This book was bought for me as a birthday gift in March and I was intrigued from the moment I was given it. As I am sure so many of us do, it was added to my book pile on my bedside table and now, half way through the summer holidays, having finished other books and the reading for my Yoga teacher training, I have found the time to give it my attention.
Although the book is entitled 'The Gift of Silence' it is really a book encouraging mindfulness. This is because, as the book recognises, the world we live in is full of noise and to hear nothing is almost impossible. As I sit writing this a car is starting its engine and driving off with the radio on and the fan on the laptop is making a humming noise.

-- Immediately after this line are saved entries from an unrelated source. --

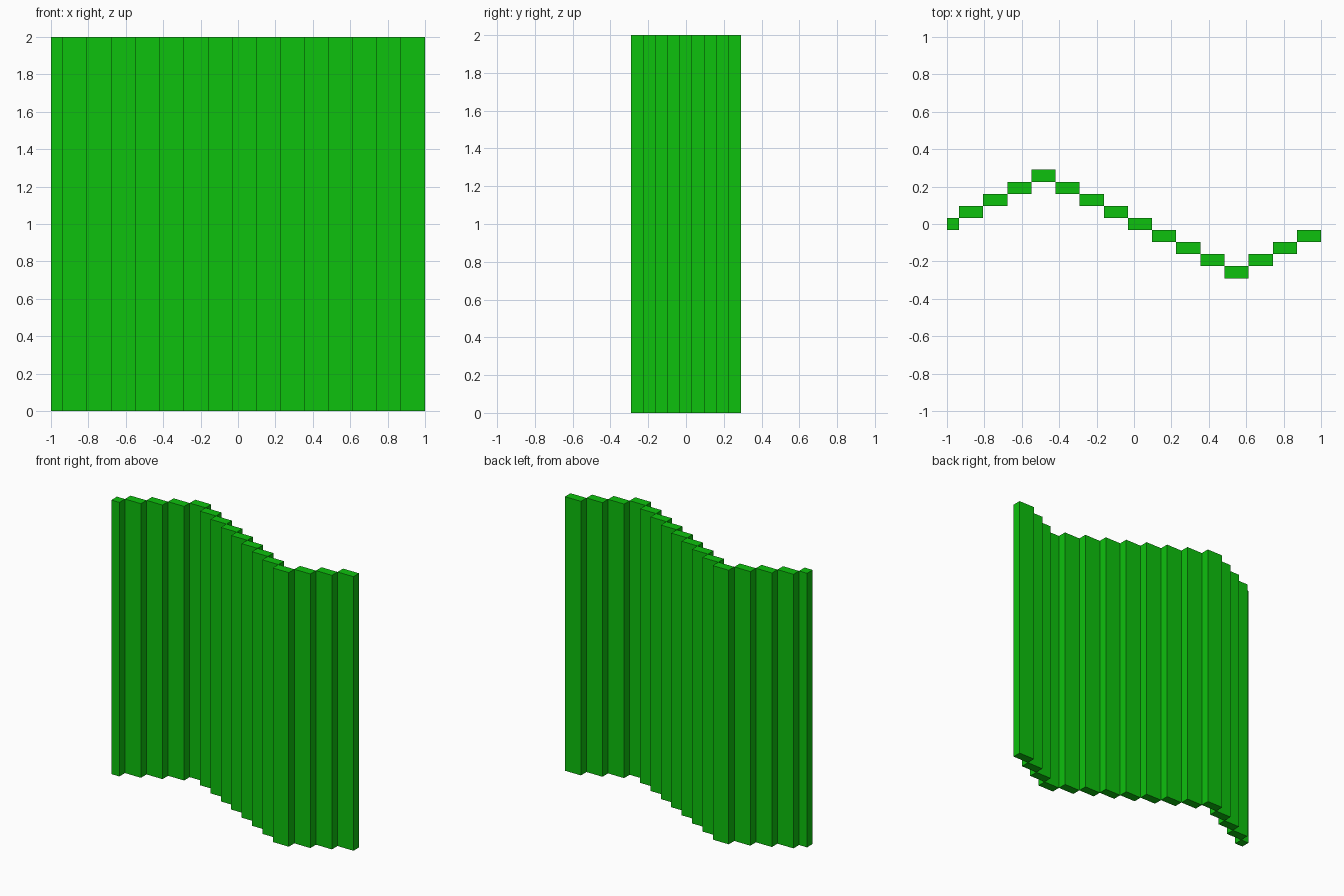
import bpy
import bmesh
from mathutils import Matrix, Vector

cube = bpy.data.objects.get("Cube")
if cube:
    bpy.data.objects.remove(cube, do_unlink=True)

UNIT = 2 / 31  # the wall is 31 units wide and tall
HEIGHT = 2.0

green = bpy.data.materials.new("bright green")
green.use_nodes = True
colour = (0.004, 0.533, 0.004, 1)
green.diffuse_color = colour
green.node_tree.nodes["Principled BSDF"].inputs["Base Color"].default_value = colour


def add_slat(name, x0, x1, y):
    """Upright box from x0 to x1, one unit deep, standing on the ground."""
    mesh = bpy.data.meshes.new(name)
    bm = bmesh.new()
    bmesh.ops.create_cube(bm, size=1)
    bmesh.ops.transform(bm, verts=bm.verts, matrix=(
        Matrix.Translation(Vector(((x0 + x1) / 2, y, HEIGHT / 2)))
        @ Matrix.Diagonal((x1 - x0, UNIT, HEIGHT, 1))))
    bm.to_mesh(mesh)
    bm.free()
    mesh.materials.append(green)
    obj = bpy.data.objects.new(name, mesh)
    bpy.context.collection.objects.link(obj)


# Stepped zigzag of slats: up four steps, down eight, back up three
steps = [*range(0, 4), *range(4, -4, -1), *range(-4, 0)]
x = -1.0
for i, step in enumerate(steps):
    width = UNIT if i == 0 else 2 * UNIT  # the end slat is half width
    add_slat(f"wall_slat_{i + 1:02d}", x, x + width, step * UNIT)
    x += width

The idea is that you find ways to cope with the noise around you by finding an inner silence and stillness, no matter what is going on, to alleviate anxiety or negative thoughts and emotions that loud situations can trigger.
This resonates for me, as being a parent of two and working with young people as a secondary Science teacher for the past 14 years, I have often found myself in very noisy situations which have made me feel anxious, with my heart rate starting to increase and a feeling of panic rising through my body. I have also seen this happen to my students. I have managed to cope with this using breathing techniques taught to me when I studied Drama, to deal with nervousness before going on stage. More recently I have adapted this to a diaphragmatic breathing technique but I am just beginning to see the benefits of meditation and mindfulness and so it interested me to see how these can help.
The book is broken down into three parts and in the first part the author discusses her background in hypnotherapy and as a singing teacher and gives examples of how she has observed and questioned people who seem unflappable in different or unkind situations and how they coped with it. She invites you to use the examples you are drawn to in the book to imitate, model and explore, joining the adventure of finding new ways to see the world.
In Western society an emptiness is often felt inside people due to short lived joy from instant rewards, rushing from one idea to another and giving up too easily. A nagging sense of restlessness is discussed which causes us to reach for our phones and do something. We can’t simply enjoy the moment. Kankyo suggests the answer to this emptiness is meditation. We must learn to be on our own with ‘nothing to do’ to find our true self. The key to not giving up on this is:
“Repeat, Repeat, Repeat: Sounds Stupid but Secures Success
Repeat, Repeat, Repeat: Sounds Stupid but Secures Success
Repeat, Repeat, Repeat: Sounds Stupid but Secures Success”
This she says is the most important rule. The 3 R’s and 4 S’s. The rule is backed up by educational research I have read on brain elasticity and growth mind-set.
“It takes a deliberate and sustained effort to change our mental habits.” Repetition is key in enforcing a change.
As I have talked about in my previous blogs, finding time in your day for a small change and continuing that small manageable change will have a greater effect than doing something for hours less regularly. I continue to practice my four sun salutations daily as I know this is an achievable goal whether performed in silence, with a music mantra or being climbed upon by two noisy children.
The second part of the book gives advice on three ways of achieving silence, visual silence, verbal silence and bodily silence.
In my interpretation bodily silence is yoga, becoming aware of our bodies again. Verbal silence is about detaching yourself from your thoughts and then listening and interrupting the voice in your head and seeing if, with this practice, you can silence it. A way to do this is to really listen to all the sounds around you. I can hear a blackbird, someone tapping and a lawnmower. You welcome the sounds in listening to how close or far away the sounds are. For example lawnmower other end of the close – quite far. Black bird in my front garden - very near. Ask yourself are the sounds inside you or outside you? The author argues the boundary is tricky “the world and the self intimately intermingle”. In other words you are part of something bigger!
Visual silence is about trying to become aware of your “internal film show”. To do this you observe the images, colours and forms that appear in your head and with practise you can become your own projectionist, slowing down or stopping the images.
These exercises take practice and belief and I am at the beginning of trying them. The book is full of exercises which need careful thought, consideration, trial and error to find what will work for me.
What this book does confirm is the clarity of the path I have chosen being the correct path for me and that it is a long path with a continual learning journey. Part of that involves slowing down and appreciating little simple daily tasks more, where possible, consciously. For example when making the dinner, the colour, the smells and the rhythmic movement of chopping. Being grateful of the tastes, the company and sitting together with them (this could be, she suggests, in silence!) and really enjoying being in the moment of eating. I confess this is very difficult with children but I will certainly persevere at it.
Try to enjoy and appreciate some of the simple pleasures you have worked hard for in your life and maybe you will find an inner calming silence, if only for a couple of seconds, inside you. Maybe this will inspire you like it has me on a journey to find the joy and fullness you desire.